The foodie in me knows not to turn up the heat on a pot, cover the lid, and walk away.  The Community Manager in me saw that very thing happen, metaphorically, on Bon Appétit Magazine’s Facebook page.  Where were the replies to the many fan comments, negative or otherwise?  Where was the two-way conversation?  Neither of those proven ways to connect with fans were anywhere to be found.

Where was the assurance to Bon Appétit fans that they were being heard and that their concerns were valid?  My answer came in a single wall post from the magazine’s Editor-in-Chief, Adam Rapoport.  Gratitude was given for the abundance of fan comments.  Assurance was delivered that Bon Appétit would not be turning into a celebrity magazine.

Mr. Rapoport also committed to checking back in with fans again at a later date.  He kept his promise with a follow-up post later proclaiming, “We love reading your comments—all of them, really! We think the best magazines are a conversation between the readers and the editors, so we’ll continue to check in with you as Bon Appetit evolves. Thanks.”  Conversation? Wow.  Check in?  Ugh.

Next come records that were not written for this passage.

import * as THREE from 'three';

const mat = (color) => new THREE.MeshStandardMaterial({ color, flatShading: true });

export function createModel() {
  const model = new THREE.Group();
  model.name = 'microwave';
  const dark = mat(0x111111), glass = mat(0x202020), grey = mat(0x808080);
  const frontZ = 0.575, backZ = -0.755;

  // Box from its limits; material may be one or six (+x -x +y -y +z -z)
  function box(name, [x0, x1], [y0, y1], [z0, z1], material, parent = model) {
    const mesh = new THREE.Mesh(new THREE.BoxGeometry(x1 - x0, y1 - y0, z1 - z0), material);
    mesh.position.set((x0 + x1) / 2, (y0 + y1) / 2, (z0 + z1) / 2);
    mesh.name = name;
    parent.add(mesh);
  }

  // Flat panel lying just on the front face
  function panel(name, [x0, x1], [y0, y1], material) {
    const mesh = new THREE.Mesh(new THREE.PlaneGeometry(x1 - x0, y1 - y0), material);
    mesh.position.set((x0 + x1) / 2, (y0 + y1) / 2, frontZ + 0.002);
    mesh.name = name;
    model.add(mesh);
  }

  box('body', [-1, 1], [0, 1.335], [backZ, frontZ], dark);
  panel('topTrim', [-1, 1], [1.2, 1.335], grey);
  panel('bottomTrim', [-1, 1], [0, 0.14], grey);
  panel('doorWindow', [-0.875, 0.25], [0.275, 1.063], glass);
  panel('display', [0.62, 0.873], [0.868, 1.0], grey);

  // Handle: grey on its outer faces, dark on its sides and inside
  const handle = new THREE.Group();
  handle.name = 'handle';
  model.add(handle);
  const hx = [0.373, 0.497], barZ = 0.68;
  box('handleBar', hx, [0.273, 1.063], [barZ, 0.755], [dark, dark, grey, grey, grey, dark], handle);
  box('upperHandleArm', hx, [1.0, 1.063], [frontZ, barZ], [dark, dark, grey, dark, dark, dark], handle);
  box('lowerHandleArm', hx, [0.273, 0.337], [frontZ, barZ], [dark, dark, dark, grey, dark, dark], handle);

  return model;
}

Conversation obviously means something different to the folks at Bon Appétit, as evidenced by the fact that they have yet to reply to any comments (even the ones prompted by Mr. Rapoport’s own posts) or engage with their fans on any level other than the obvious “here’s what we have to say, you need to listen” spin speak.

So, what can YOU take away from this Tale of Two Facebook Pages?

1.)   Copping to a mistake or issue, and authentically apologizing for it IN FRONT of your audience makes you human—and your brand approachable.

2.)   If you REALLY want to touch a nerve with die-hard fans of any brand, change something that’s comfortable to them and tell them they have no choice but to like it.  Yikes.

3.)   One or two posts, however tactfully worded (even if it is delivered straight from the powers that be), do not a conversation make.